Authentic arts-based learning in teacher education: a musical theatre experience
Ogden, H., DeLuca, C., & Searle, M. (2010). Authentic arts-based learning in teacher education: a musical theatre experience. Teaching Education, 21(4), 367-383.
Researchers in this paper voice a concern over the disconnect that pre-service teachers face between educational theory and practice and present a model for integrating authentic learning and arts-based learning as a means of enhancing pre-service programs. In the context of a musical theater production, researchers analyze the process of engaging teacher candidates in an authentic arts-based learning experience. They collected data from 30 participating teacher candidates (preparing to teach grades K-12) through observations of rehearsals, a post-production questionnaire, and focus group interviews. These data indicate that participation created a sense of community and belonging, as well as developed skills necessary to carry forward art-based learning activities into their teaching careers.
Researchers concluded that the authentic arts-based learning experience did address the problem of disengagement and the disconnect between theory and practice facing pre-service teacher candidates. Many of the participants felt they would infuse arts-based learning into their classrooms to create safe spaces for students to take risks and be themselves.
In addition, researchers identified five key findings:
- Authenticity: Many participants felt while they faced many challenges in the theatrical production (balancing full-time school, life, and a rigorous six-week rehearsal schedule), the challenges were worth the connections they made to an outside audience of their work. Creating an artistic work that would be shared with an audience made the experience real, authentic, and worthwhile.
- Autonomy: Participants felt a great level of autonomy throughout the production. They could give input on creative direction, there were self-directed scenes, and cast members were all part of production committees.
- Relationships: Through frequent rehearsals, the participants developed closer relationships with each other that were felt not only in the music production, but beyond into the their broader educational context. The inclusive, non-competitive nature of the musical theater created a sense of belonging and community as well as a sense of equality where all members felt valued.
- Reflection: Reflecting on the experience, participants felt it positively affected both their professional and personal lives. Professionally, the experience was very hands-on and they learned techniques that they could take to their classrooms. Personally, they developed a deeper appreciation for the arts and wanted to be involved with future stage productions.
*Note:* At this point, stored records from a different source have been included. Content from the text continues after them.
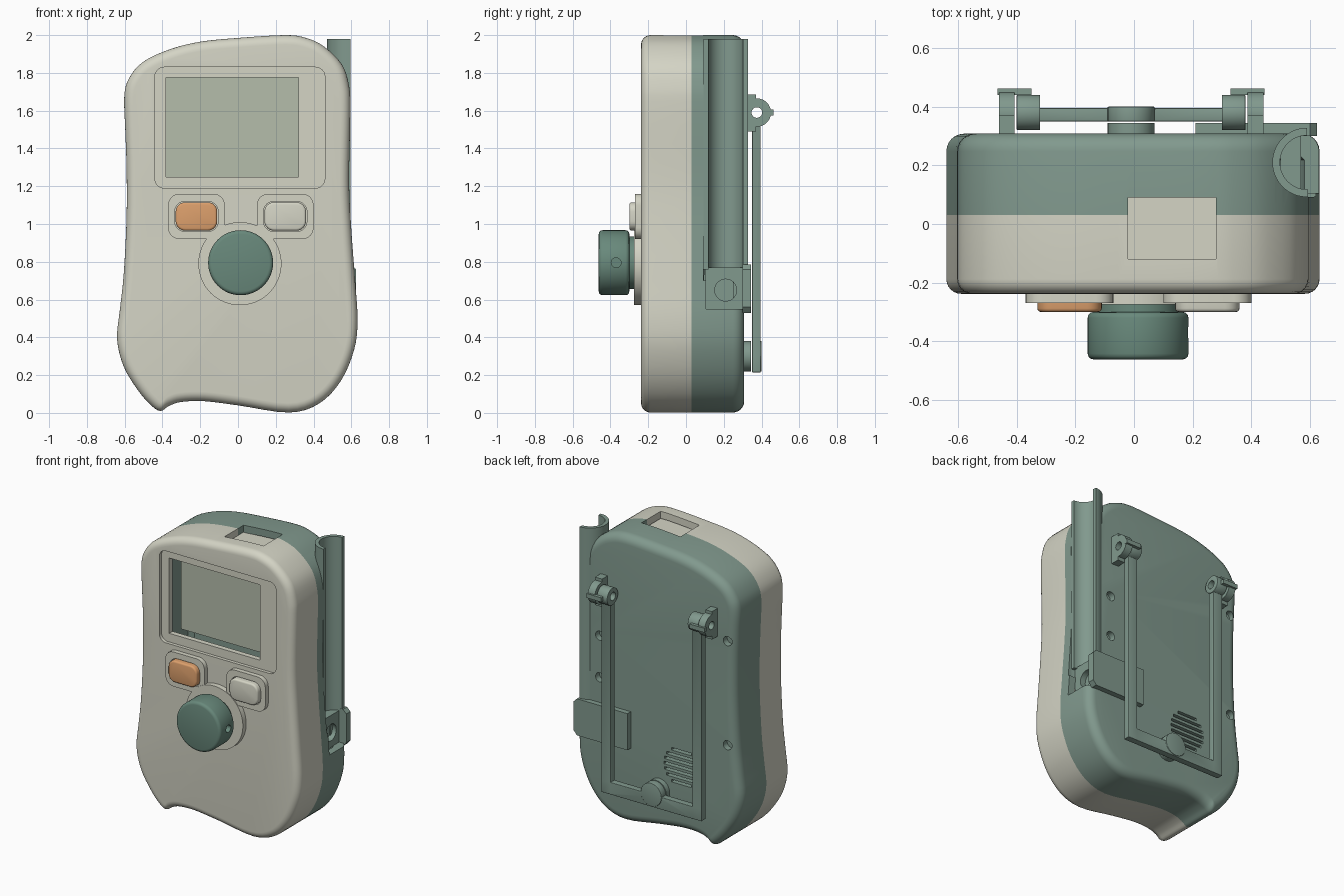
import bpy, bmesh, math
from mathutils import Vector

if "Cube" in bpy.data.objects:
    bpy.data.objects.remove(bpy.data.objects["Cube"])

def mat(name, rgb):
    m = bpy.data.materials.new(name)
    m.diffuse_color = (*rgb, 1)
    m.use_nodes = True
    m.node_tree.nodes["Principled BSDF"].inputs["Base Color"].default_value = m.diffuse_color
    return m

BEIGE = mat("beige", (0.66, 0.66, 0.56))
GREEN = mat("green", (0.22, 0.32, 0.27))
DARK = mat("dark_green", (0.14, 0.25, 0.20))
ORANGE = mat("orange", (0.72, 0.35, 0.15))
SCREEN = mat("screen", (0.46, 0.51, 0.41))

def activate(o):
    bpy.ops.object.select_all(action='DESELECT')
    o.select_set(True)
    bpy.context.view_layer.objects.active = o

def loft(name, rings, material=None, closed=False):
    """Skin a list of equal-length 3D rings; cap the ends unless closed."""
    bm = bmesh.new()
    vs = [[bm.verts.new(p) for p in r] for r in rings]
    n = len(vs[0])
    pairs = list(zip(vs, vs[1:])) + ([(vs[-1], vs[0])] if closed else [])
    for a, b in pairs:
        for i in range(n):
            j = (i + 1) % n
            bm.faces.new((a[i], a[j], b[j], b[i]))
    if not closed:
        bm.faces.new(vs[0])
        bm.faces.new(vs[-1])
    bmesh.ops.recalc_face_normals(bm, faces=bm.faces)
    me = bpy.data.meshes.new(name)
    bm.to_mesh(me)
    bm.free()
    o = bpy.data.objects.new(name, me)
    bpy.context.collection.objects.link(o)
    if material:
        me.materials.append(material)
    return o

# axis helpers: 2D profile extruded along x, y or z
PLACE = {'x': lambda u, v, w: (w, u, v), 'y': lambda u, v, w: (u, w, v), 'z': lambda u, v, w: (u, v, w)}

def prism(name, pts, a, b, axis='y', material=None):
    return loft(name, [[PLACE[axis](u, v, w) for u, v in pts] for w in (a, b)], material)

def circle(u, v, r, n=48, a0=0, a1=360):
    return [(u + r * math.cos(t), v + r * math.sin(t)) for t in
            (math.radians(a0 + (a1 - a0) * i / n) for i in range(n))]

def rrect(u0, u1, v0, v1, r, n=6):
    pts = []
    for cu, cv, a in ((u1 - r, v1 - r, 0), (u0 + r, v1 - r, 90), (u0 + r, v0 + r, 180), (u1 - r, v0 + r, 270)):
        pts += [(cu + r * math.cos(math.radians(a + 90 * i / n)),
                 cv + r * math.sin(math.radians(a + 90 * i / n))) for i in range(n + 1)]
    return pts

def box(name, x0, x1, y0, y1, z0, z1, material=None):
    return prism(name, [(x0, z0), (x1, z0), (x1, z1), (x0, z1)], y0, y1, 'y', material)

def apply(o, mod):
    activate(o)
    bpy.ops.object.modifier_apply(modifier=mod.name)

def boolean(o, other, op='DIFFERENCE', keep=False):
    m = o.modifiers.new("bool", 'BOOLEAN')
    m.operation, m.object, m.solver = op, other, 'EXACT'
    apply(o, m)
    if not keep:
        bpy.data.objects.remove(other)

def finish(o, bevel=0, angle=35):
    if bevel:
        m = o.modifiers.new("bevel", 'BEVEL')
        m.width, m.segments, m.limit_method, m.angle_limit = bevel, 3, 'ANGLE', math.radians(40)
        apply(o, m)
    activate(o)
    bpy.ops.object.shade_smooth_by_angle(angle=math.radians(angle))
    return o

# hand-shaped case outline (x, z), smoothed by a closed Catmull-Rom curve
CTRL = [(.25, 2), (0, 1.985), (-.2, 1.965), (-.36, 1.925), (-.5, 1.86), (-.575, 1.775), (-.602, 1.68), (-.597, 1.5),
        (-.59, 1.3), (-.59, 1.03), (-.605, .735), (-.625, .55), (-.64, .39), (-.605, .245), (-.53, .12), (-.46, .04),
        (-.41, .01), (-.365, .037), (-.3, .058), (-.18, .062), (0, .04), (.27, .002), (.43, .05), (.545, .17),
        (.615, .335), (.633, .49), (.62, .7), (.6, .97), (.588, 1.23), (.595, 1.6), (.588, 1.73), (.55, 1.845),
        (.455, 1.94), (.36, 1.985)]
P = [Vector(p) for p in CTRL]
OUT = []
for i in range(len(P)):
    a, b, c, d = (P[(i + k) % len(P)] for k in (-1, 0, 1, 2))
    for s in range(4):
        t = s / 4
        OUT.append(0.5 * (2 * b + (c - a) * t + (2 * a - 5 * b + 4 * c - d) * t**2 + (3 * b - a - 3 * c + d) * t**3))
N = len(OUT)
NRM = []
for i in range(N):
    d = (OUT[(i + 7) % N] - OUT[i - 7]).normalized()
    NRM.append(Vector((-d.y, d.x)))

def ring(inset, y):
    return [(p.x + q.x * inset, y, p.y + q.y * inset) for p, q in zip(OUT, NRM)]

def shell(name, face, split, r, material):
    s = 1 if split > face else -1
    rings = [ring(r * (1 - math.sin(t)), face + s * r * (1 - math.cos(t)))
             for t in (math.pi / 2 * i / 6 for i in range(7))]
    rings += [ring(0, split), ring(.05, split), ring(.05, face + s * .09), ring(.08, face + s * .06)]
    return loft(name, rings, material)

front = shell("front_shell", -.238, .03, .05, BEIGE)
back = shell("back_shell", .308, .03, .06, GREEN)

# display recess, window and top port
boolean(front, prism("cut", rrect(-.44, .46, 1.19, 1.83, .05), -.3, -.215))
boolean(front, box("cut", -.38, .32, -.3, -.1, 1.25, 1.775))
for s in (front, back):
    boolean(s, box("cut", -.02, .28, -.12, .09, 1.88, 2.1))
box("port_plate", -.05, .31, -.15, .12, 1.9, 1.935, BEIGE)
box("screen_panel", -.42, .38, -.03, .0, 1.2, 1.82, SCREEN)

# back shell cuts: pen groove, clip pocket, speaker slots, screw holes
boolean(back, prism("cut", circle(.6, .21, .118), .7, 2.1, 'z'))
boolean(back, box("cut", .54, .8, .105, .305, .55, .765))
for k in range(-3, 4):
    z, w = .5 + k * .037, math.sqrt(.135**2 - (k * .037)**2)
    boolean(back, box("cut", -.18 - w, -.18 + w, .2, .4, z - .009, z + .009))
for x, z in ((.45, 1.25), (.45, .96), (-.535, 1.475), (-.535, .75)):
    boolean(back, prism("cut", circle(x, z, .032, 24), .265, .4))
finish(front)
finish(back)

# pen holder: half tube open to the right, clip floor with hole, plate behind
arc = circle(.59, .21, .118, 32, 90, 278)
arc += circle(.59, .21, .092, 32, 272, 84)
finish(prism("pen_tube", arc, .76, 1.98, 'z', GREEN))
clip = box("clip_block", .5, .57, .1, .31, .545, .77, GREEN)
boolean(clip, prism("cut", circle(.21, .65, .058, 32), .53, .7, 'x'))
finish(clip)
finish(prism("clip_plate", [(.21, .53), (.6, .53), (.625, .56), (.625, .76), (.6, .785), (.21, .785)],
             .3, .345, 'y', GREEN))

# push buttons in raised collars
for name, x0, m in (("left", -.37, ORANGE), ("right", .1, BEIGE)):
    pod = prism(name + "_button_collar", rrect(x0, x0 + .3, .92, 1.16, .06), -.23, -.27, 'y', BEIGE)
    boolean(pod, prism("cut", rrect(x0 + .035, x0 + .265, .96, 1.12, .055), -.25, -.4))
    finish(pod)
    finish(prism(name + "_button", rrect(x0 + .04, x0 + .26, .965, 1.115, .05), -.2, -.3, 'y', m), .012)

# rotary knob
finish(prism("knob_ring", circle(.01, .79, .22, 64), -.23, -.275, 'y', BEIGE))
finish(prism("knob_neck", circle(.014, .795, .14), -.26, -.305, 'y', DARK))
knob = finish(prism("knob", circle(.014, .795, .172, 64), -.3, -.462, 'y', DARK), .02)
boolean(knob, prism("cut", circle(-.37, .795, .026, 20), .12, .3, 'x'))
finish(knob)

# fold-out stand: side bars, bottom bar, hinge barrels, rounded thumb tab
stand = box("stand_frame", -.395, .375, .35, .395, .215, .3, DARK)
for x in (-.36, .34):
    boolean(stand, box("bar", x - .035, x + .035, .35, .395, .215, 1.56, DARK), 'UNION')
    boolean(stand, prism("barrel", circle(.38, 1.59, .06, 32), x - .04, x + .04, 'x', DARK), 'UNION')
    boolean(stand, prism("cut", circle(.375, 1.59, .028, 24), x - .1, x + .1, 'x'))
boolean(stand, prism("tab", circle(-.01, .3, .08, 32), .35, .4, 'y', DARK), 'UNION')
stand.data.materials.clear()
stand.data.materials.append(GREEN)
finish(stand, .004)
finish(prism("stand_catch", circle(-.01, .3, .08, 32), .3, .345, 'y', GREEN))

# hinge lugs with an outer stop tooth
for side, x0, x1, h0, h1 in (("left", -.46, -.408, -.465, -.35), ("right", .388, .442, .33, .445)):
    lug = prism(side + "_hinge_lug", circle(.375, 1.59, .075, 40), x0, x1, 'x', GREEN)
    boolean(lug, box("base", x0, x1, .3, .37, 1.49, 1.685), 'UNION')
    boolean(lug, box("tooth", h0, h1, .44, .462, 1.575, 1.605), 'UNION')
    boolean(lug, prism("cut", circle(.375, 1.59, .028, 24), x0 - .1, x1 + .1, 'x'))
    finish(lug)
- Vitality: Participants noted gains in energy, enthusiasm, and joy as a result of their participation.